◆ Input material
━━━━━━━━
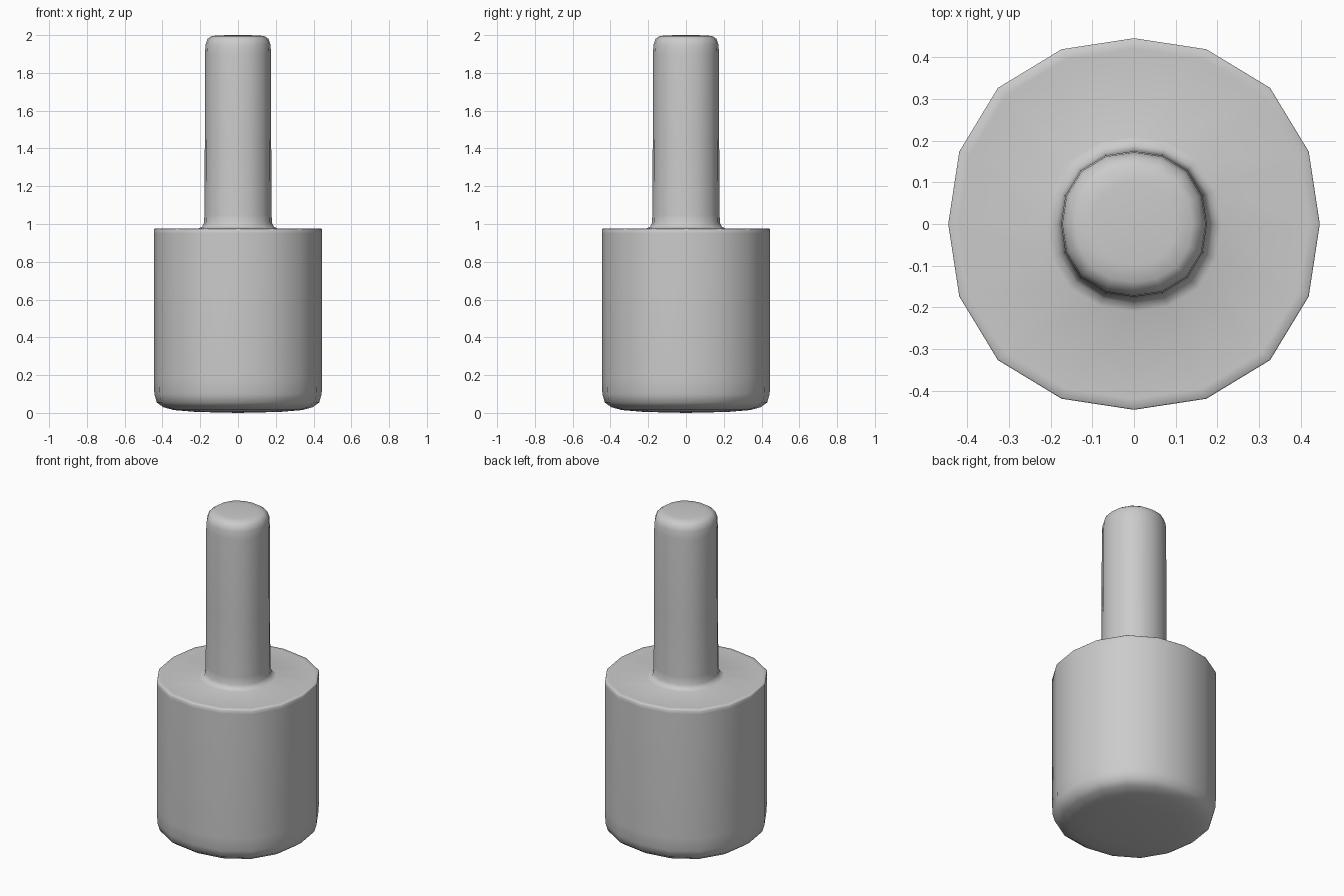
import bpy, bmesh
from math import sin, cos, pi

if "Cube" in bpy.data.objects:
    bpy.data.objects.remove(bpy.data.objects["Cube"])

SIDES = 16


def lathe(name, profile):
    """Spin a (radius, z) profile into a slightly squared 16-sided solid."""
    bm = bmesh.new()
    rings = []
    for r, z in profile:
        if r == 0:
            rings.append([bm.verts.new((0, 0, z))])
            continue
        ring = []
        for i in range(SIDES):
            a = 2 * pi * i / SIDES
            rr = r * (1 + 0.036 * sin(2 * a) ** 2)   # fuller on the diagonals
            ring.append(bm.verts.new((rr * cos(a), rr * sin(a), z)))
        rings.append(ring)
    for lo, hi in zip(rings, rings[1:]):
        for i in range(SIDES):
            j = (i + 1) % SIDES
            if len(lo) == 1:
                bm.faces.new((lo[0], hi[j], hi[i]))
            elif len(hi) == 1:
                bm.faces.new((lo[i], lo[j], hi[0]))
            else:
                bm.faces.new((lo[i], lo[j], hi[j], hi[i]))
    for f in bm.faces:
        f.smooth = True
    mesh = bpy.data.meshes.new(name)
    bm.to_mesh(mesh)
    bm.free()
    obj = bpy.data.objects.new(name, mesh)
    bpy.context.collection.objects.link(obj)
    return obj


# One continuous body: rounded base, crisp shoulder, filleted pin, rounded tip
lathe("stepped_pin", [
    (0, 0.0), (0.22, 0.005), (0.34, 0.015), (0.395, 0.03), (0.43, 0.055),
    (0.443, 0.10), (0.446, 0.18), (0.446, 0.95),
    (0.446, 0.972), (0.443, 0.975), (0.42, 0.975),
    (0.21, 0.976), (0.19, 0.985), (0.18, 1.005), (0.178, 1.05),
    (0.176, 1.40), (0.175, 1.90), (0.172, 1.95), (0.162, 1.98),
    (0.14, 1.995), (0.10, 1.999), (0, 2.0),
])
━━━━━━━━
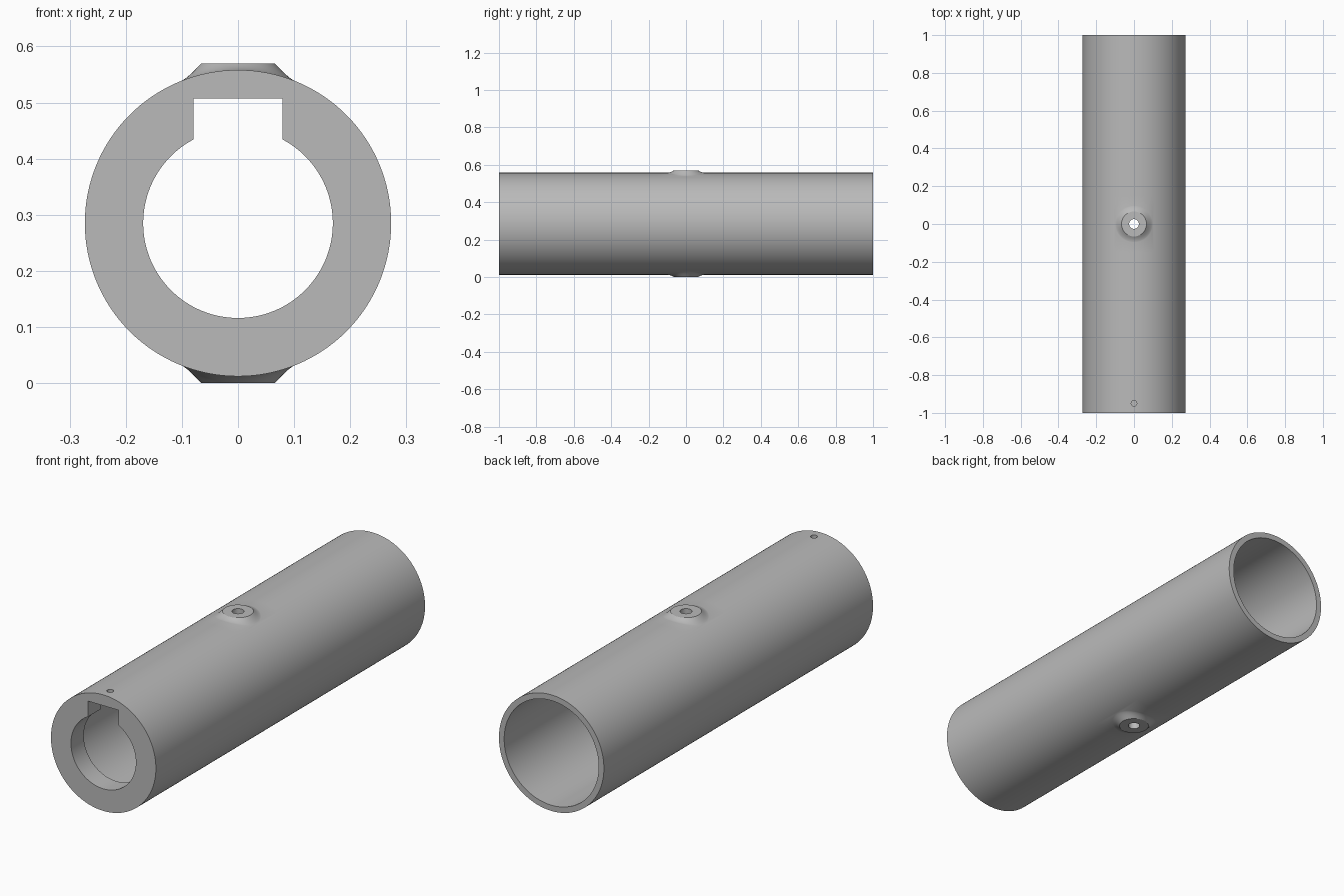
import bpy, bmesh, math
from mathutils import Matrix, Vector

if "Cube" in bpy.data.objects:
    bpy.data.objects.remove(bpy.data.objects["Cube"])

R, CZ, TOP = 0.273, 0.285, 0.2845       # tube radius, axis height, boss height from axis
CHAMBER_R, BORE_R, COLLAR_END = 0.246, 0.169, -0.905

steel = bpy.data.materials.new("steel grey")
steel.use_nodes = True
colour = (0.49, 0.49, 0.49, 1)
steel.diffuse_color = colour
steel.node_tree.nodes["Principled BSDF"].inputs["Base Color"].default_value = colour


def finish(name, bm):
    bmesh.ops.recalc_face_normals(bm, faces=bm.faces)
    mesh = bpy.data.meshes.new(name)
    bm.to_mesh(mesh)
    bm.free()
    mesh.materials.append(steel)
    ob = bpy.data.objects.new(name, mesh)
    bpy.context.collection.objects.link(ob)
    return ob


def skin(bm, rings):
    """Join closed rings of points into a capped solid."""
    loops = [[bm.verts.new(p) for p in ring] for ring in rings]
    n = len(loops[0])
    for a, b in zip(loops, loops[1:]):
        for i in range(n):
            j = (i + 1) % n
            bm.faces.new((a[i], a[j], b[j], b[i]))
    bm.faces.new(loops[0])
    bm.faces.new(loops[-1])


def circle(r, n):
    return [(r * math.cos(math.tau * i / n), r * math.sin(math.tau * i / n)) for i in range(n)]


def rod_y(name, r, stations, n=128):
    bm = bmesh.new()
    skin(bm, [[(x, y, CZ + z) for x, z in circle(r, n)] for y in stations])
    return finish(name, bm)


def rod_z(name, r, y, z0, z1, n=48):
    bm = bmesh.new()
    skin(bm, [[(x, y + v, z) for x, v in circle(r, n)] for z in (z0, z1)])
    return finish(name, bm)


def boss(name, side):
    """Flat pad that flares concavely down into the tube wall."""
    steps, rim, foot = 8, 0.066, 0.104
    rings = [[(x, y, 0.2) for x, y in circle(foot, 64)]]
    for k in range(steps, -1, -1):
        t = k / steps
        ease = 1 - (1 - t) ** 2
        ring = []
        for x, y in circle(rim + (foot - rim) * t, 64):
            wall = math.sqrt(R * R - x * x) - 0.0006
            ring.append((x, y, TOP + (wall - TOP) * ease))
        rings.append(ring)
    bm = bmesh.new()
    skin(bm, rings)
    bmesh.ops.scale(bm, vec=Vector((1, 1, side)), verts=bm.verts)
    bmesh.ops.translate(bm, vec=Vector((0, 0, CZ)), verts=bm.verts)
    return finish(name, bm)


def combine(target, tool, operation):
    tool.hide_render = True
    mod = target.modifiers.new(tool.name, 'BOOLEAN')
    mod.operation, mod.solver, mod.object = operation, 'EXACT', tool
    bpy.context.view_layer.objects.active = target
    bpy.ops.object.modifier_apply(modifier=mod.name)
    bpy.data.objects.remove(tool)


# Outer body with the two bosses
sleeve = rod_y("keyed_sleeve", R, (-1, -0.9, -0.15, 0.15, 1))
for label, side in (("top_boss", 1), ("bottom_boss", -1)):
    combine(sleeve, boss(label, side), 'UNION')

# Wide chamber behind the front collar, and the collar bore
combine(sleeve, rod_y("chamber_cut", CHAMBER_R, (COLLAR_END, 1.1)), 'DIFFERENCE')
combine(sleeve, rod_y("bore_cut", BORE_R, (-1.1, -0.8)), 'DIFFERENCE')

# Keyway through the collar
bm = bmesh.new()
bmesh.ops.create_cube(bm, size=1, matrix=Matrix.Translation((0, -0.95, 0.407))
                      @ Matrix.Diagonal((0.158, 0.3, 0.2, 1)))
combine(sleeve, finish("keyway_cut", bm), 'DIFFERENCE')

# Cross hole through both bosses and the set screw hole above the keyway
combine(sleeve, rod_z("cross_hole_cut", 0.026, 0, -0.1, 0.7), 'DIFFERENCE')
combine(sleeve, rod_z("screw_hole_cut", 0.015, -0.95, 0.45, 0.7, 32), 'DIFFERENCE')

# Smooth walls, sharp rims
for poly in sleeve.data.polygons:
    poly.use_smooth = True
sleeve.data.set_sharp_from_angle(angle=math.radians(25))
━━━━━━━━
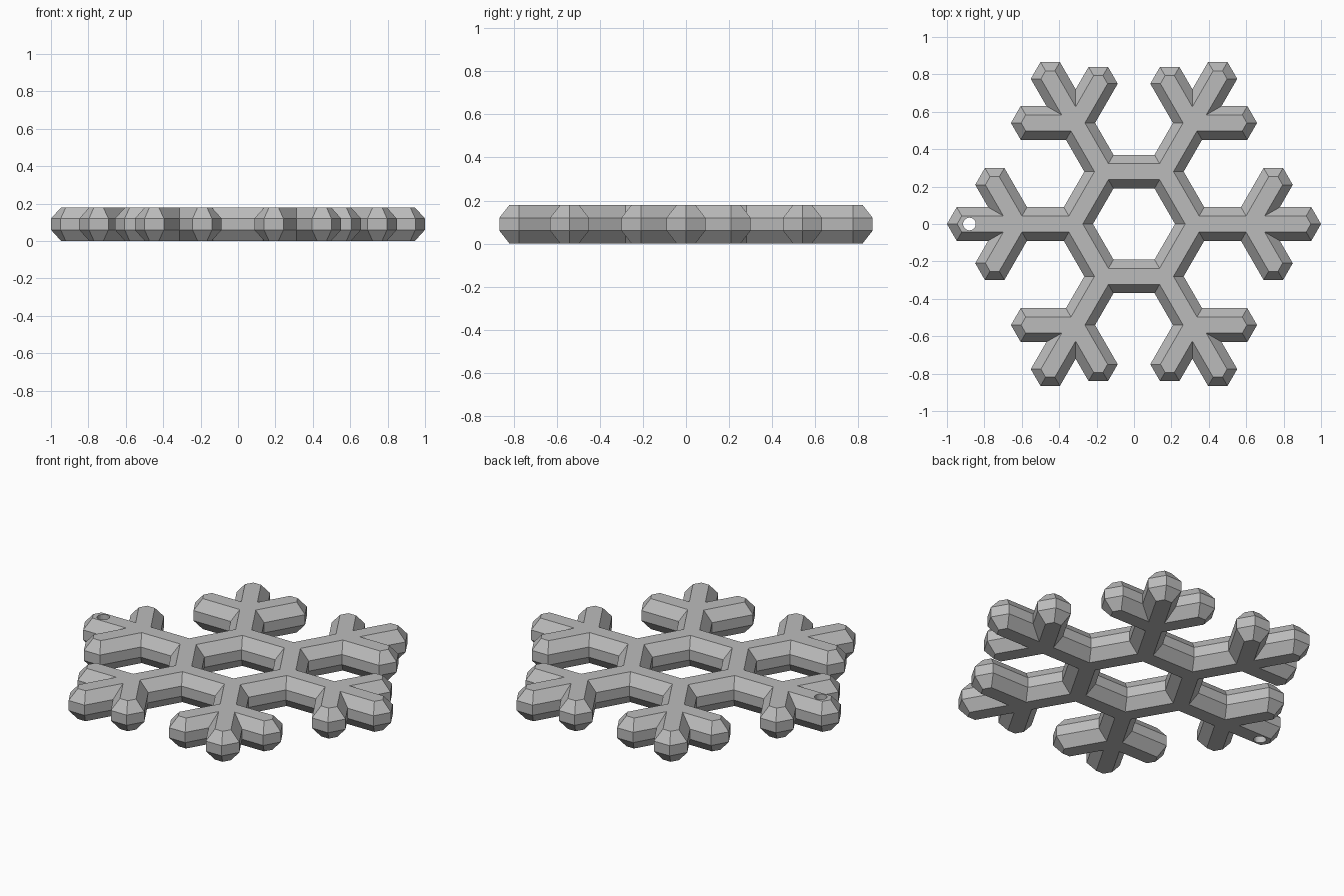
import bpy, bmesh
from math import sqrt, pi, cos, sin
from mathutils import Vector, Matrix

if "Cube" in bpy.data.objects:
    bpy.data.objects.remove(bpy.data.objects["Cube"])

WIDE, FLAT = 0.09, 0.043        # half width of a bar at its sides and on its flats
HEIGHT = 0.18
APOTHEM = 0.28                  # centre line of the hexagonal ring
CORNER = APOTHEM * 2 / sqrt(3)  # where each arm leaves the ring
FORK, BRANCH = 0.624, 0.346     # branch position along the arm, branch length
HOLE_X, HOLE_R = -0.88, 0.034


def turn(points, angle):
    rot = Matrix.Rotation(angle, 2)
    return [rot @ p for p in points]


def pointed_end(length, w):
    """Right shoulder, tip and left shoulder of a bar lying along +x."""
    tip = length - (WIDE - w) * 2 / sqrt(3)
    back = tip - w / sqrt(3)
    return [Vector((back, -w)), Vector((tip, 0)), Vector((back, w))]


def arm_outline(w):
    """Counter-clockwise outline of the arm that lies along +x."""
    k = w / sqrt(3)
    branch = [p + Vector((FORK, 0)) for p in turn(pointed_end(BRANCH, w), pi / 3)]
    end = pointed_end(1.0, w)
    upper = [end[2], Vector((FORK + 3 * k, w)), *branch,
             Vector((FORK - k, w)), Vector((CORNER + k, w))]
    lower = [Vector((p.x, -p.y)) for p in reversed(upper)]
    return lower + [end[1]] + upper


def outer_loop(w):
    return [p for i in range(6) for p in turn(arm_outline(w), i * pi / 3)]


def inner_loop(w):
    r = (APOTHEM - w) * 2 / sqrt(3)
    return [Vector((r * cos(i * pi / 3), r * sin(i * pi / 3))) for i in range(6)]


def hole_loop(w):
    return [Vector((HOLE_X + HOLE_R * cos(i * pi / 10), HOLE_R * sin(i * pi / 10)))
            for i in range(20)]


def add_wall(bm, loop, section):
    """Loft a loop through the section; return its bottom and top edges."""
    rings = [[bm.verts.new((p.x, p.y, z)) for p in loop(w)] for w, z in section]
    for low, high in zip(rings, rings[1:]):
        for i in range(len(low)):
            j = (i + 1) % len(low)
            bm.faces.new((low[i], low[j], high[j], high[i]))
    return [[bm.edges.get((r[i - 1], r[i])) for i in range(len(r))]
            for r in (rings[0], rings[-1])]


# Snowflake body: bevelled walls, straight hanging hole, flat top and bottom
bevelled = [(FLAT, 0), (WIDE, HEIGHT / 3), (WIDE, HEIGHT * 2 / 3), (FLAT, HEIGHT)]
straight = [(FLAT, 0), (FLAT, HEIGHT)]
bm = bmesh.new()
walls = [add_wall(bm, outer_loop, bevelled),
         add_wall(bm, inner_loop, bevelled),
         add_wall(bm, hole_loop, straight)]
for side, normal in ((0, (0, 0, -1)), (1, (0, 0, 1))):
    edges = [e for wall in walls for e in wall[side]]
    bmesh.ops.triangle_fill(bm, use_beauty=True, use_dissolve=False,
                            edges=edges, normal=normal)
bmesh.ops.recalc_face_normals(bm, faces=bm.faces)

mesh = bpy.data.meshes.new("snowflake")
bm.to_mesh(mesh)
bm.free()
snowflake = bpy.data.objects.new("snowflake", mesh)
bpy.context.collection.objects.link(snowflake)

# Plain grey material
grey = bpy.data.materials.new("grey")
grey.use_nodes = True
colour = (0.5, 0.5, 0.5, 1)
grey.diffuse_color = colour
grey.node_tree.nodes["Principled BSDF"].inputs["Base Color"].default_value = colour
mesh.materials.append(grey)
━━━━━━━━
◆ Work instruction
Wherever the line holding "# Smooth walls, sharp rims" falls in the entries above, copy exactly from it through the line holding "sleeve.data.set_sharp_from_angle(angle=math.radians(25))", inclusive, and add nothing.

◆ Solved problem
# Smooth walls, sharp rims
for poly in sleeve.data.polygons:
    poly.use_smooth = True
sleeve.data.set_sharp_from_angle(angle=math.radians(25))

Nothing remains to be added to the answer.